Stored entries

────────────────────

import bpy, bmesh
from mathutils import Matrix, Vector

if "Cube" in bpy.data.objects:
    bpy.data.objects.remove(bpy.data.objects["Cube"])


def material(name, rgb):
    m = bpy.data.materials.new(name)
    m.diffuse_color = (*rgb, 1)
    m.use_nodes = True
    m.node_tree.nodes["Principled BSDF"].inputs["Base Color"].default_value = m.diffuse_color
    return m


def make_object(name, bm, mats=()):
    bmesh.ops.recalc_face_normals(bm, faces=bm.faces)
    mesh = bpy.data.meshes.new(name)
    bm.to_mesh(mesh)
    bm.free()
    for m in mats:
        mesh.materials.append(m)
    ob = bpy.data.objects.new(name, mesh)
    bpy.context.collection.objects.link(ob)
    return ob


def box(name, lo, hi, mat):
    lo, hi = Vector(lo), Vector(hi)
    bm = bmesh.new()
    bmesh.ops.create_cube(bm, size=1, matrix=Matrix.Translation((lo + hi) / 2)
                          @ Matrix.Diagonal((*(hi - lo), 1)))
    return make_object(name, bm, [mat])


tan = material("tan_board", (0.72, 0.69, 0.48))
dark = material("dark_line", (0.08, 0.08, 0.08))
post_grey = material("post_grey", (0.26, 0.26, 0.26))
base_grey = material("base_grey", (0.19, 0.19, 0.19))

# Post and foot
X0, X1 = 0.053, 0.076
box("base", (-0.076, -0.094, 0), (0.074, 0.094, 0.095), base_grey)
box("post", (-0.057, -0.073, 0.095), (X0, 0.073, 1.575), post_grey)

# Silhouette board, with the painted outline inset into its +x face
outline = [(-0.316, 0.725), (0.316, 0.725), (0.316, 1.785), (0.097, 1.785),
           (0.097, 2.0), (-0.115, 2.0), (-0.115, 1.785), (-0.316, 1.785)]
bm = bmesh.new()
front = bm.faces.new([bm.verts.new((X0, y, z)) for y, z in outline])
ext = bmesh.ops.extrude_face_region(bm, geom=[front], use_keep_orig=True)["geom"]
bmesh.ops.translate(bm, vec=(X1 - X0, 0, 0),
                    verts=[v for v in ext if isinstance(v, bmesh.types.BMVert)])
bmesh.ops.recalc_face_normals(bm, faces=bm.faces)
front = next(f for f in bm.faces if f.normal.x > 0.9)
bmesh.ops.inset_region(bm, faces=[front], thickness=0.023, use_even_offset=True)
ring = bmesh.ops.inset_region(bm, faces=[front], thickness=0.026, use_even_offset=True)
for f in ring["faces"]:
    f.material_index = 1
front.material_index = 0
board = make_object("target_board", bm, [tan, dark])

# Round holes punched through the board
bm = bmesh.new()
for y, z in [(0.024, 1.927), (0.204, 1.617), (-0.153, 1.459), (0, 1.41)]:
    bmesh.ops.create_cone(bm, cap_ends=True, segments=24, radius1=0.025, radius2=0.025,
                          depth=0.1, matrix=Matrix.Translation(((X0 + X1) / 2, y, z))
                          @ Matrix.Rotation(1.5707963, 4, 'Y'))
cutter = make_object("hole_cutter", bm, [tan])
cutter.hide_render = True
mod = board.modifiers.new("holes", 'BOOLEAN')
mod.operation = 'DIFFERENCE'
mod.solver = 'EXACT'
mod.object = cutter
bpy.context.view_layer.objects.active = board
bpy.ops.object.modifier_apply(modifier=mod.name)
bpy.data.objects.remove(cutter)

────────────────────

• _Problem details_: Where a line above contains the word "name", copy that line.

• _Problem solution_:
def material(name, rgb):
    m = bpy.data.materials.new(name)
def make_object(name, bm, mats=()):
    mesh = bpy.data.meshes.new(name)
    ob = bpy.data.objects.new(name, mesh)
def box(name, lo, hi, mat):
    return make_object(name, bm, [mat])
bpy.ops.object.modifier_apply(modifier=mod.name)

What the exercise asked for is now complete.